Reacting to GOP Sen. Norm Coleman's dwindling hopes in the Minnesota Senate race against Al Franken, Texas Sen. John Cornyn groused about the "blatant hypocrisy" of Democrats who insisted on exhausting all legal options in the 2000 presidential race's Florida recount—but are now pushing for a swift end to the Minnesota mess. Fair point?
Why It Works
Shades of 2000: the AP and Fox News called the race for Coleman on election night; hours later, they uncalled it. Razor-thin margins and ballot-counting disputes: out of nearly 3 million votes, Franken is now up 312; Bush took Florida by just 537. And Coleman's recount lawyer is Ben Ginsberg—the same attorney who argued for Bush in 2000.
Why It Doesn't

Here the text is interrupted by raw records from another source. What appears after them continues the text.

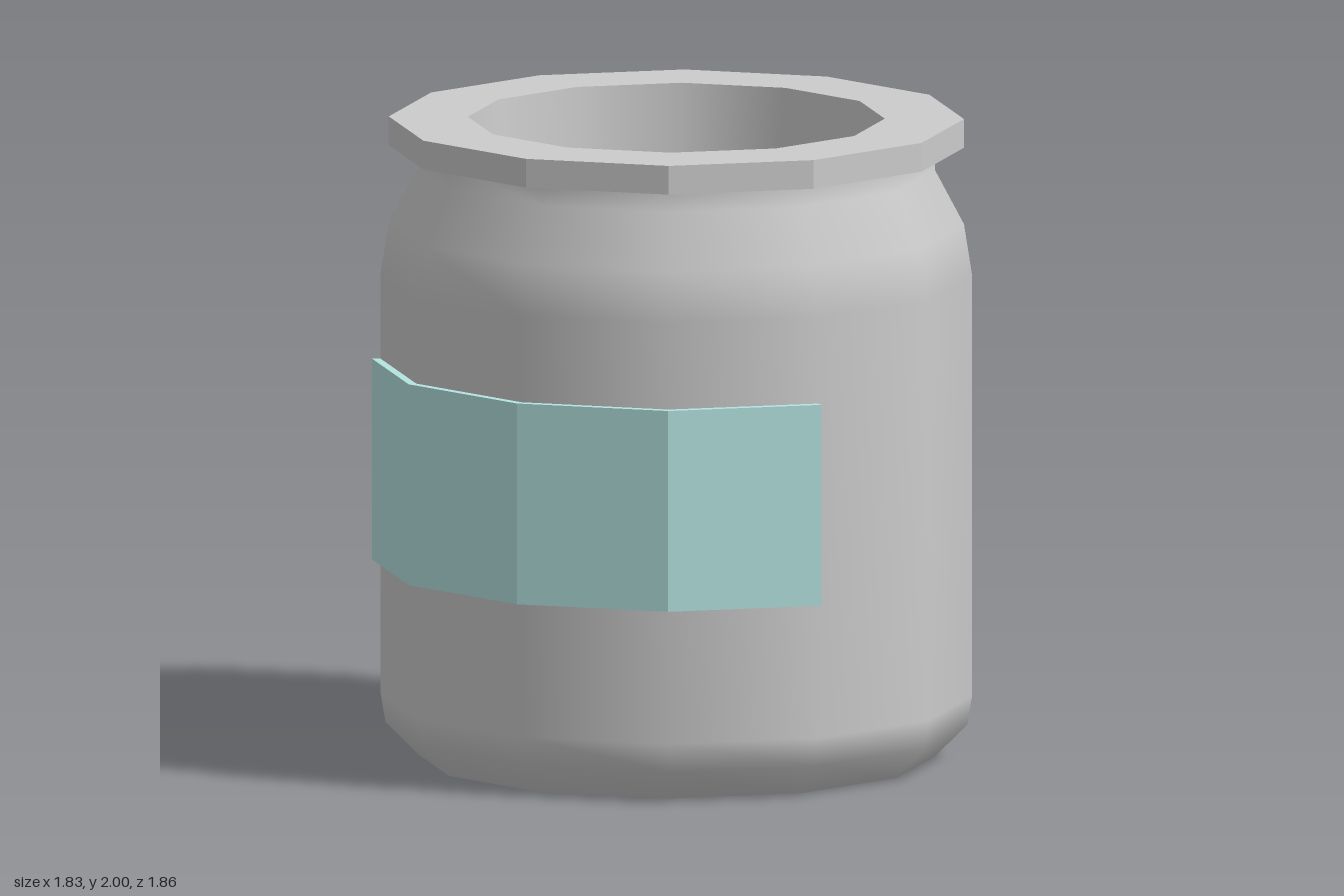
import * as THREE from 'three';

const SIDES = 12;
const CENTER_Z = -0.015;

// Twelve-sided ring surface from [radius, height] pairs
function lathe(name, profile, material) {
  const points = profile.map(([r, y]) => new THREE.Vector2(r, y));
  const mesh = new THREE.Mesh(new THREE.LatheGeometry(points, SIDES), material);
  mesh.name = name;
  return mesh;
}

// Twelve-sided flat disc facing up or down
function disc(name, radius, y, up, material) {
  const geometry = new THREE.CircleGeometry(radius, SIDES);
  geometry.rotateX(up ? -Math.PI / 2 : Math.PI / 2);
  const mesh = new THREE.Mesh(geometry, material);
  mesh.position.y = y;
  mesh.name = name;
  return mesh;
}

export function createModel() {
  const model = new THREE.Group();
  model.name = 'jar';
  const jar = new THREE.Group();
  jar.name = 'jarParts';
  jar.position.z = CENTER_Z;
  model.add(jar);

  const smooth = new THREE.MeshStandardMaterial({ color: 0xcccccc });
  const flat = new THREE.MeshStandardMaterial({ color: 0xcccccc, flatShading: true });
  const liquidMaterial = new THREE.MeshStandardMaterial({ color: 0x0ee90e });
  const labelMaterial = new THREE.MeshStandardMaterial({ color: 0xb4e4e0, flatShading: true });

  // Outer wall: chamfered foot, straight side, shoulder and neck
  jar.add(lathe('body', [
    [0.8, 0], [0.9, 0.1], [0.915, 0.19], [0.915, 1.51],
    [0.89, 1.67], [0.8, 1.84], [0.8, 1.92],
  ], smooth));
  jar.add(disc('base', 0.8, 0, false, smooth));

  // Flat lip around the mouth
  jar.add(lathe('rim', [[0.79, 1.91], [0.89, 1.91], [0.89, 2], [0.645, 2]], flat));

  // Slightly tapered inside wall down to the liquid
  jar.add(lathe('innerWall', [[0.645, 2], [0.612, 1.58]], smooth));
  jar.add(disc('liquid', 0.614, 1.59, true, liquidMaterial));

  // Label wrapped over the four front sides
  const arc = (radius, angles) => angles.map((degrees) => {
    const a = THREE.MathUtils.degToRad(degrees);
    return new THREE.Vector2(radius * Math.sin(a), -radius * Math.cos(a));
  });
  const angles = [-60, -30, 0, 30, 60];
  const outline = [...arc(0.942, angles), ...arc(0.908, [...angles].reverse())];
  const geometry = new THREE.ExtrudeGeometry(new THREE.Shape(outline), {
    depth: 0.63, bevelEnabled: false,
  });
  geometry.rotateX(-Math.PI / 2);
  const label = new THREE.Mesh(geometry, labelMaterial);
  label.position.y = 0.61;
  label.name = 'label';
  jar.add(label);

  return model;
}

The size of the prize: big difference. Bush v. Gore was settled in about a month; the Senate battle has dragged on for more than five, with no end in sight. While the presidency was never vacant (Clinton was still in office), Minnesota has had just one senator since November. Also, don't expect the Supreme Court to step in this time.